(Stored data entries)
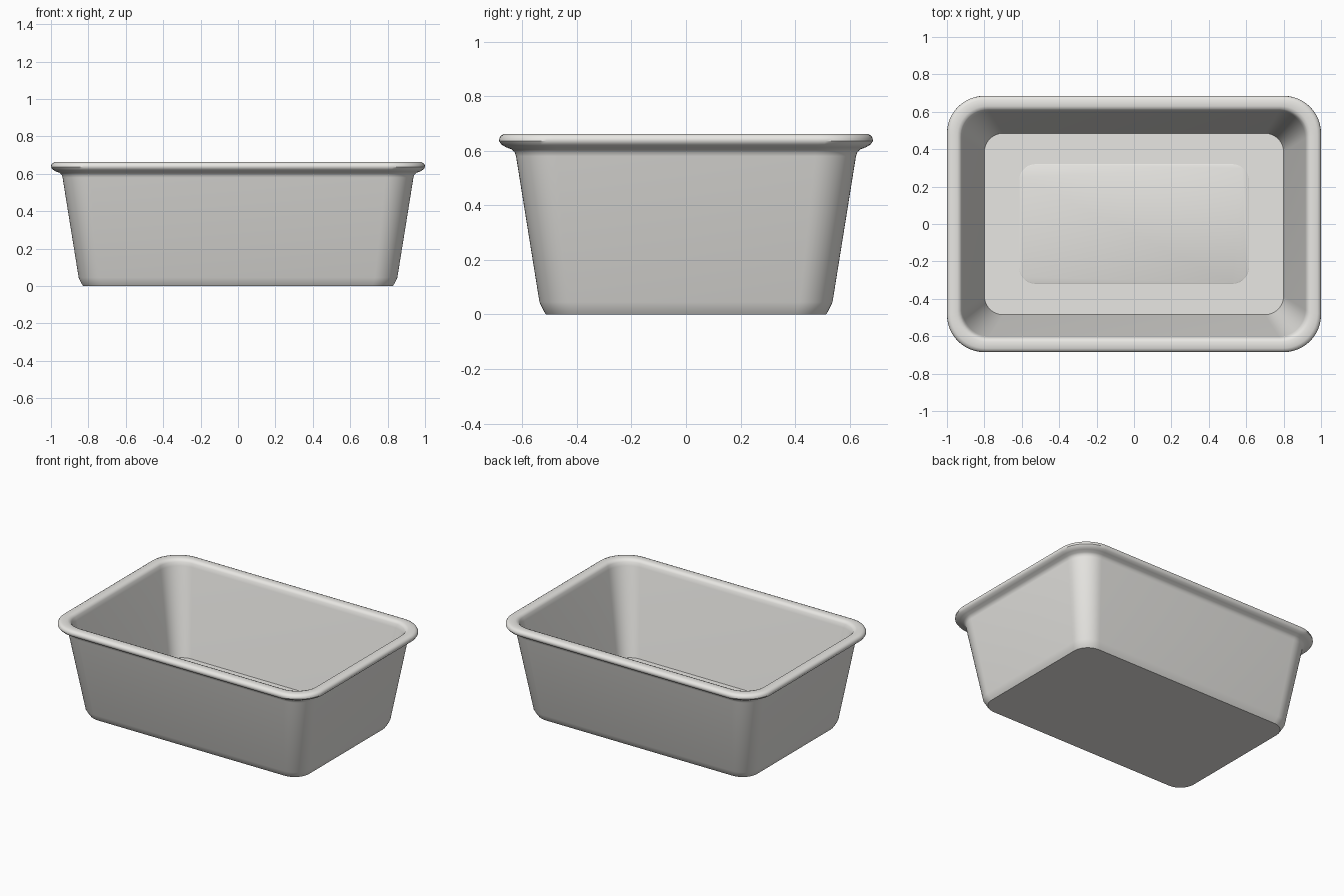
import bpy, bmesh, math

if "Cube" in bpy.data.objects:
    bpy.data.objects.remove(bpy.data.objects["Cube"])

SEG = 12  # segments per rounded corner

# Warm light grey finish
mat = bpy.data.materials.new("warm_grey")
mat.diffuse_color = (0.81, 0.80, 0.77, 1)
mat.use_nodes = True
mat.node_tree.nodes["Principled BSDF"].inputs["Base Color"].default_value = mat.diffuse_color


def ring(bm, hx, hy, r, z):
    """One rounded-rectangle loop of vertices."""
    verts = []
    for i, (sx, sy) in enumerate([(1, 1), (-1, 1), (-1, -1), (1, -1)]):
        for k in range(SEG + 1):
            a = math.pi / 2 * (i + k / SEG)
            verts.append(bm.verts.new((sx * (hx - r) + r * math.cos(a),
                                       sy * (hy - r) + r * math.sin(a), z)))
    return verts


def loft(name, profile):
    """Skin a series of rounded rectangles and cap both ends."""
    bm = bmesh.new()
    rings = [ring(bm, *p) for p in profile]
    for a, b in zip(rings, rings[1:]):
        n = len(a)
        for i in range(n):
            j = (i + 1) % n
            bm.faces.new((a[i], a[j], b[j], b[i]))
    bm.faces.new(rings[0][::-1])
    bm.faces.new(rings[-1])
    bmesh.ops.recalc_face_normals(bm, faces=bm.faces)
    me = bpy.data.meshes.new(name)
    bm.to_mesh(me)
    bm.free()
    me.materials.append(mat)
    ob = bpy.data.objects.new(name, me)
    bpy.context.collection.objects.link(ob)
    bpy.ops.object.select_all(action='DESELECT')
    ob.select_set(True)
    bpy.context.view_layer.objects.active = ob
    bpy.ops.object.shade_smooth_by_angle(angle=math.radians(40))
    return ob


INSET = 0.315  # the short side is this much nearer the centre than the long side

# Cross-section as (half width, corner radius, height)
outside = [(0.828, 0.11, 0.0), (0.836, 0.115, 0.012), (0.852, 0.12, 0.045),
           (0.938, 0.15, 0.58), (0.943, 0.155, 0.595), (0.954, 0.165, 0.605)]
rim = [(0.975, 0.185, 0.613), (0.992, 0.195, 0.623), (1.0, 0.2, 0.635),
       (0.999, 0.199, 0.646), (0.993, 0.195, 0.656), (0.98, 0.187, 0.662),
       (0.945, 0.16, 0.662), (0.931, 0.15, 0.657), (0.922, 0.145, 0.645)]
inside = [(0.916, 0.142, 0.62), (0.80, 0.10, 0.05)]

# Tub body with rolled rim and floor
loft("tub_body", [(w, w - INSET, r, z) for w, r, z in outside + rim + inside])

# Very shallow raised panel on the tub floor
loft("floor_panel", [(0.615, 0.32, 0.09, 0.045), (0.615, 0.32, 0.09, 0.056),
                     (0.611, 0.316, 0.086, 0.058)])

* The task
Repeat the entries above verbatim, but only from the line that has "bpy.ops.object.select_all(action='DESELECT')" down to the line that has "INSET = 0.315", inclusive.

* Exercise answer
    bpy.ops.object.select_all(action='DESELECT')
    ob.select_set(True)
    bpy.context.view_layer.objects.active = ob
    bpy.ops.object.shade_smooth_by_angle(angle=math.radians(40))
    return ob


INSET = 0.315  # the short side is this much nearer the centre than the long side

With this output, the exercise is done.